Death

In his memoirs, Inside Out, blacklisted screenwriter Walter Bernstein describes Loeb as being disconsolate and depressed as a result of the blacklisting. Loeb was the sole support of a mentally disturbed son, and was burdened with money worries. Bernstein was part of a circle of friends including Zero Mostel, and said "I never saw Loeb smile, even when Zero was at his hilarious best."[5]

The following year Loeb committed suicide by taking an overdose of sleeping pills in the Taft Hotel in midtown New York City on September 1, 1955. No note was found.[1] Loeb was buried in Mount Sinai Cemetery in his native Philadelphia.

Remembrances

Loeb's suicide was reflected in the character Hecky Brown, played by his real-life friend Zero Mostel (himself a blacklisted performer), in Martin Ritt's 1976 film examining the Hollywood blacklist, The Front (also starring Woody Allen). The screenplay of the movie was written by another friend from that era, Walter Bernstein.

Loeb's case is also noted in the Philip Roth novel, I Married a Communist.

The American Academy of Dramatic Arts—where Loeb was an instructor—awards an annual scholarship in his memory. Equity briefly issued the Philip Loeb Humanitarian Award.

References

  1. ^ Actor Is Dropped From Video Cast, The New York Times, January 8, 1952 link
  2. ^ "Ousted Video Player Gets 'Goldberg' Fee", The New York Times, January 25, 1952 link
  3. ^ Image of Playbill for Chicago show available on Steve McQueen fan site
  4. ^ Inside Out: A Memoir of the Blacklist, by Walter Bernstein, Alfred A. Knopf, 1996, p. 185

External links

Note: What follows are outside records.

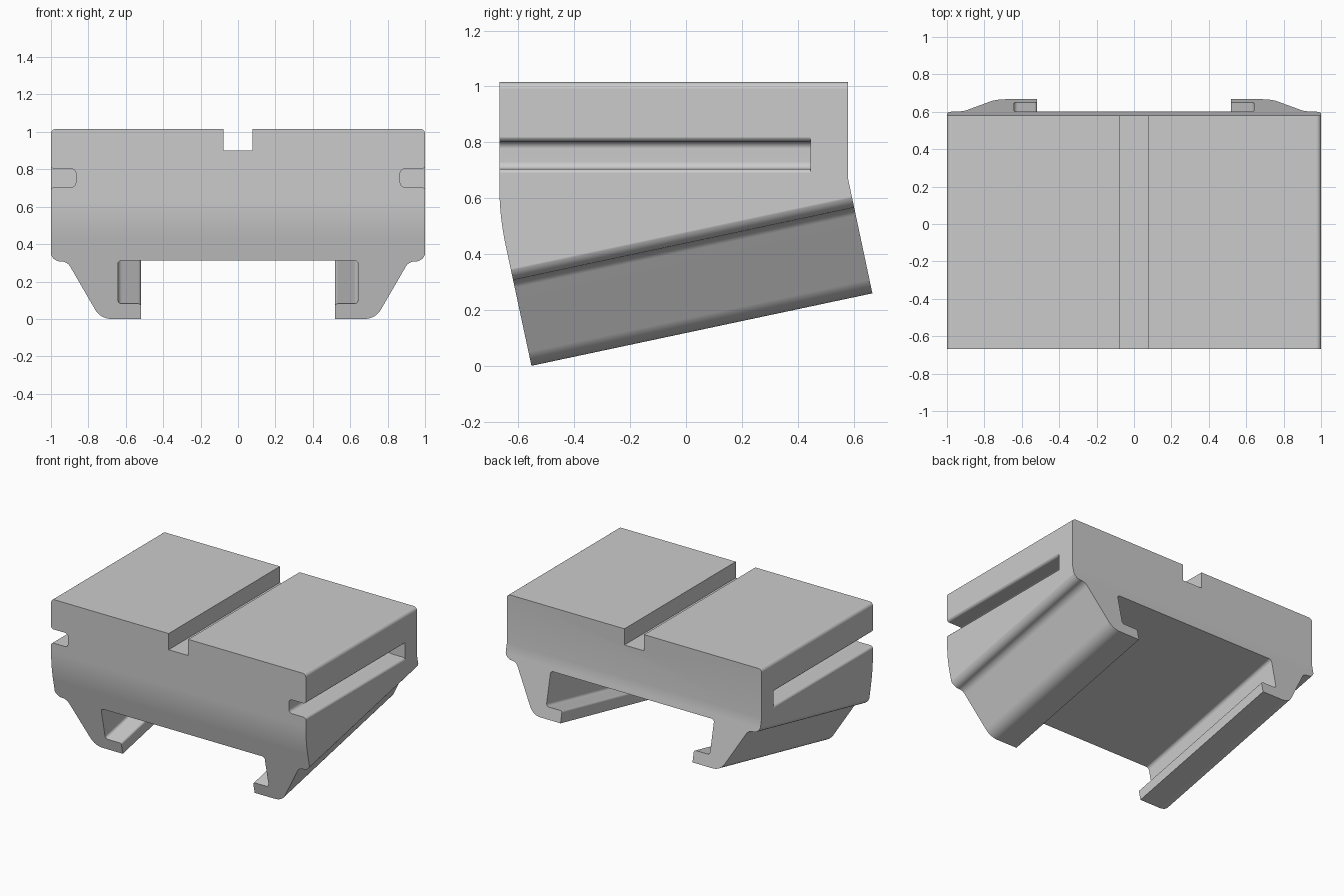
import bpy, bmesh
from math import radians, sin, cos, tan
from mathutils import Vector, Matrix

if "Cube" in bpy.data.objects:
    bpy.data.objects.remove(bpy.data.objects["Cube"], do_unlink=True)

TILT = radians(12)
S, C = sin(TILT), cos(TILT)
FOOT = Vector((0, -0.553, 0))      # lowest front edge of the clamp


def frame(u, v, w, origin=(0, 0, 0)):
    """Matrix that puts a profile on axes u, v and extrudes it along w."""
    m = Matrix((u, v, w)).transposed().to_4x4()
    m.translation = origin
    return m


ACROSS = frame((0, 1, 0), (0, 0, 1), (1, 0, 0))
ALONG = frame((1, 0, 0), (0, 0, 1), (0, 1, 0))
TILTED = frame((1, 0, 0), (0, -S, C), (0, C, S), FOOT)


def rounded(points, steps=8):
    """Round the corners of a profile given as (a, b, radius)."""
    out = []
    for i, (a, b, r) in enumerate(points):
        p = Vector((a, b))
        if not r:
            out.append(p)
            continue
        d0 = (Vector(points[i - 1][:2]) - p).normalized()
        d1 = (Vector(points[(i + 1) % len(points)][:2]) - p).normalized()
        half = d0.angle(d1) / 2
        center = p + (d0 + d1).normalized() * (r / sin(half))
        start = p + d0 * (r / tan(half)) - center
        end = p + d1 * (r / tan(half)) - center
        for k in range(steps + 1):
            out.append(center + start.lerp(end, k / steps).normalized() * r)
    return out


def prism(name, points, matrix, w0, w1):
    """Closed solid from a profile, with all faces pointing outward."""
    bm = bmesh.new()
    outline = rounded(points)
    count = len(outline)
    near, far = ([bm.verts.new((p.x, p.y, w)) for p in outline] for w in (w0, w1))
    bm.faces.new(near[::-1])
    bm.faces.new(far)
    for i in range(count):
        j = (i + 1) % count
        bm.faces.new((near[i], near[j], far[j], far[i]))
    bm.transform(matrix)
    bm.normal_update()
    if bm.calc_volume(signed=True) < 0:
        bmesh.ops.reverse_faces(bm, faces=bm.faces)
    mesh = bpy.data.meshes.new(name)
    bm.to_mesh(mesh)
    bm.free()
    obj = bpy.data.objects.new(name, mesh)
    bpy.context.collection.objects.link(obj)
    return obj


def mirrored(half):
    """Complete a right-half profile with its mirror image."""
    return half + [(-a, b, r) for a, b, r in reversed(half)]


# Side silhouette: upright block bending into the tilted clamp
body = prism("clamp_body", [
    (FOOT.y + 0.1 * S, -0.1 * C, 0),
    (0.667 + 0.1 * S, 0.26 - 0.1 * C, 0),
    (0.58, 0.67, 0),
    (0.58, 1.1, 0),
    (-0.668, 1.1, 0),
    (-0.668, 0.536, 1.0)], ACROSS, -1.2, 1.2)

# Block outline with softened top edges
block = prism("block_outline", mirrored([
    (1, -0.5, 0), (1, 1.015, 0.025)]), ALONG, -1.5, 1.5)

# Clamp outline with sloping outer jaws
jaws = prism("jaw_outline", mirrored([
    (0.735, 0, 0.1), (0.913, 0.314, 0.055), (1.001, 0.314, 0.053), (1.02, 2, 0)]),
    TILTED, -1.5, 2)

# Hooked channel between the jaws
channel = prism("channel_cutter", mirrored([
    (0.518, -0.3, 0), (0.518, 0.083, 0.015),
    (0.642, 0.083, 0.02), (0.642, 0.32, 0.02)]), TILTED, -1.5, 2)

# Groove along the top
groove = prism("top_groove_cutter", mirrored([
    (0.077, 0.9, 0), (0.077, 1.3, 0)]), ALONG, -1.5, 1.5)

# Blind grooves in both sides, open at the front, with rounded lips
slots = [prism("side_groove_cutter", [
    (s * 1.2, 0.65, 0), (s * 1.001, 0.65, 0), (s * 1.001, 0.705, 0.02),
    (s * 0.867, 0.705, 0.025), (s * 0.867, 0.803, 0.025),
    (s * 1.001, 0.803, 0.02), (s * 1.001, 0.86, 0), (s * 1.2, 0.86, 0)],
    ALONG, -1.5, 0.446) for s in (1, -1)]

cutters = [(block, "INTERSECT"), (jaws, "INTERSECT"), (channel, "DIFFERENCE"),
           (groove, "DIFFERENCE")] + [(s, "DIFFERENCE") for s in slots]
for cutter, operation in cutters:
    cutter.hide_render = True
    mod = body.modifiers.new(cutter.name, "BOOLEAN")
    mod.operation, mod.solver, mod.object = operation, "EXACT", cutter

# Bake the cuts and drop the helpers
shape = bpy.data.meshes.new_from_object(
    body.evaluated_get(bpy.context.evaluated_depsgraph_get()))
body.modifiers.clear()
body.data = shape
for cutter, _ in cutters:
    bpy.data.objects.remove(cutter, do_unlink=True)

# Single grey plastic colour
grey = bpy.data.materials.new("light_grey")
grey.use_nodes = True
color = (0.6, 0.6, 0.6, 1)
grey.diffuse_color = color
grey.node_tree.nodes["Principled BSDF"].inputs["Base Color"].default_value = color
shape.materials.clear()
shape.materials.append(grey)

# Smooth curves, sharp creases
bpy.ops.object.select_all(action="DESELECT")
body.select_set(True)
bpy.context.view_layer.objects.active = body
bpy.ops.object.shade_smooth_by_angle(angle=radians(30))
weighted = body.modifiers.new("clean_shading", "WEIGHTED_NORMAL")
weighted.keep_sharp = True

This article was sourced from Creative Commons Attribution-ShareAlike License; additional terms may apply. World Heritage Encyclopedia content is assembled from numerous content providers, Open Access Publishing, and in compliance with The Fair Access to Science and Technology Research Act (FASTR), Wikimedia Foundation, Inc., Public Library of Science, The Encyclopedia of Life, Open Book Publishers (OBP), PubMed, U.S. National Library of Medicine, National Center for Biotechnology Information, U.S. National Library of Medicine, National Institutes of Health (NIH), U.S. Department of Health & Human Services, and USA.gov, which sources content from all federal, state, local, tribal, and territorial government publication portals (.gov, .mil, .edu). Funding for USA.gov and content contributors is made possible from the U.S. Congress, E-Government Act of 2002.
 
Crowd sourced content that is contributed to World Heritage Encyclopedia is peer reviewed and edited by our editorial staff to ensure quality scholarly research articles.
 
By using this site, you agree to the Terms of Use and Privacy Policy. World Heritage Encyclopedia™ is a registered trademark of the World Public Library Association, a non-profit organization.
 



Copyright © World Library Foundation. All rights reserved. eBooks from Hawaii eBook Library are sponsored by the World Library Foundation,
a 501c(4) Member's Support Non-Profit Organization, and is NOT affiliated with any governmental agency or department.